Michael McLaverty (1904-1992) The Poteen Maker, from the Irish book.
This is a lovely short story from the perspective of a man looking back on his boyhood in a tiny two-roomed school, and on his teacher, Mr Craig, who was poor but inventive. It doesn’t look back through rose-petal glasses, but a great deal is left to the reader to work out, but all the clues you need are there. It’s one of those stories you could read a dozen times or more, and you’d still be finding something new in it.
A new word: flivell, as in ‘flivell the pages of a book’. Another: ploofed, as in ‘the snow ploofed against the window.’

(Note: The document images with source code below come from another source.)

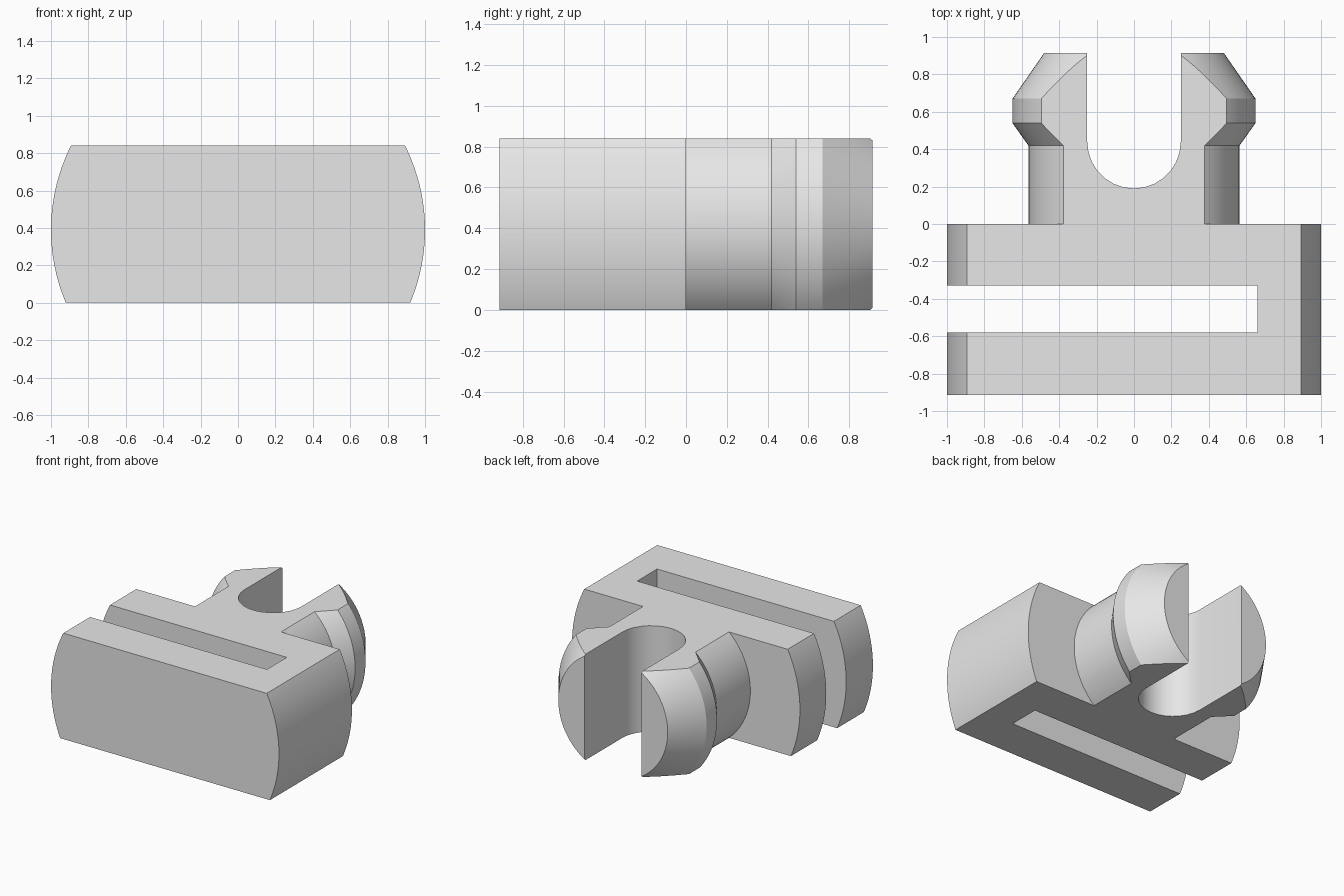
import bpy, bmesh, math

cube = bpy.data.objects.get("Cube")
if cube:
    bpy.data.objects.remove(cube, do_unlink=True)

HEIGHT = 0.84
BACK, FRONT = 0.915, -0.915

grey = bpy.data.materials.new("light grey")
grey.use_nodes = True
grey.diffuse_color = (0.8, 0.8, 0.8, 1)
grey.node_tree.nodes["Principled BSDF"].inputs["Base Color"].default_value = (0.8, 0.8, 0.8, 1)


def finish(bm, name):
    bmesh.ops.recalc_face_normals(bm, faces=bm.faces)
    mesh = bpy.data.meshes.new(name)
    bm.to_mesh(mesh)
    bm.free()
    mesh.materials.append(grey)
    obj = bpy.data.objects.new(name, mesh)
    bpy.context.collection.objects.link(obj)
    return obj


def lathe(name, profile, centre_z, sides=96):
    """Closed solid turned about a y-parallel axis, from (radius, y) points."""
    bm = bmesh.new()
    rings = []
    for r, y in profile:
        angles = [2 * math.pi * i / sides for i in range(sides)]
        rings.append([bm.verts.new((r * math.cos(a), y, centre_z + r * math.sin(a))) for a in angles])
    for a, b in zip(rings, rings[1:]):
        for i in range(sides):
            j = (i + 1) % sides
            bm.faces.new((a[i], a[j], b[j], b[i]))
    bm.faces.new(rings[0])
    bm.faces.new(rings[-1])
    return finish(bm, name)


def prism(name, outline, z0, z1):
    """Upright solid from an (x, y) outline."""
    bm = bmesh.new()
    face = bm.faces.new([bm.verts.new((x, y, z0)) for x, y in outline])
    top = bmesh.ops.extrude_face_region(bm, geom=[face])["geom"]
    bmesh.ops.translate(bm, vec=(0, 0, z1 - z0), verts=[v for v in top if isinstance(v, bmesh.types.BMVert)])
    return finish(bm, name)


def rect(x0, x1, y0, y1):
    return [(x0, y0), (x1, y0), (x1, y1), (x0, y1)]


def combine(target, other, operation):
    mod = target.modifiers.new(operation.lower(), 'BOOLEAN')
    mod.operation = operation
    mod.solver = 'EXACT'
    mod.object = other
    bpy.context.view_layer.objects.active = target
    bpy.ops.object.modifier_apply(modifier=mod.name)
    bpy.data.objects.remove(other, do_unlink=True)


# Round head and flared pin, joined into one solid
clip = lathe("clip_body", [(1.0, FRONT), (1.0, 0)], 0.39, 128)
pin = lathe("pin", [(0.565, -0.1), (0.565, 0.42), (0.65, 0.54), (0.65, 0.67), (0.48, BACK)], 0.42)
combine(clip, pin, 'UNION')

# Flat top and bottom
combine(clip, prism("flat_limits", rect(-2, 2, -2, 2), 0, HEIGHT), 'INTERSECT')

# Long slot open on the right side of the head
combine(clip, prism("head_slot", rect(-1.5, 0.66, -0.58, -0.33), -1, 2), 'DIFFERENCE')

# Round-bottomed slot that splits the pin into two prongs
SLOT, STEPS = 0.25, 14
arc = [(SLOT * math.cos(a), 0.44 + SLOT * math.sin(a))
       for a in (math.pi + math.pi * i / STEPS for i in range(STEPS + 1))]
combine(clip, prism("pin_slot", arc + [(SLOT, 1.5), (-SLOT, 1.5)], -1, 2), 'DIFFERENCE')

# Smooth curved walls with crisp edges
bpy.ops.object.select_all(action='DESELECT')
clip.select_set(True)
bpy.context.view_layer.objects.active = clip
bpy.ops.object.shade_smooth_by_angle(angle=math.radians(25))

Poteen maker, means a brewer of very strong alcohol. I had to google this before I fully understood the story. Had a good chuckle.
Walt Whitman, I Hear America Singing, written in 1891, A very different poem to those I’ve been reading, as it has no rhyme. It does feature repetition and there is a strong rhythm, although it isn’t regular. Women are practically an afterthought, with only one line, and it’s probably extraordinary for the time that Whitman even acknowledged their existence. There are some great images, of the men at their various trades. Singing? This must be a metaphor for something. The buzz of industry perhaps? Each one is a cog in the industry that is America, and each has his or her own niche, and makes a unique contribution. I like Whitman.
I remember once introducing a modern poet to the poems of Walt Whitman, of whom he had never heard, and his comment was: ‘oh, he’s a long line poet.’ That was it.
Ben Jonson (1573-1635), On Bacon, Dominus Verulamius, from the Harvard Classics. Jonson paints a picture of Francis Bacon that makes me want to build a time machine so I could hear him speak. He must have been an extraordinarily charismatic man. It’s interesting in light of what I said a couple of days ago, that Jonson, speaking around 400 years ago, says this:
‘Now things daily fall, wits grow downward, and eloquence grows backward...’ Having done a few Shakespeare plays and studied several more, I’m not sure it’s just an older person having a jaundiced view of the next generation—the language in the Renaissance was richer, and the vocabulary was larger, and their knowledge of history and mythology was far and above the present knowledge. We’ve been dumbed down for at least the last 400 years!
Nothing fictional today. I had a big editing job, a small editing job, and a gig to write some non-fiction articles. After all that I’m too bushed to write anything worth the ink or paper. (I write my first drafts longhand with a fountain pen, real ink, and real paper, with no help (or slow-computer hindrance) from Bill Gates or his contemporaries.)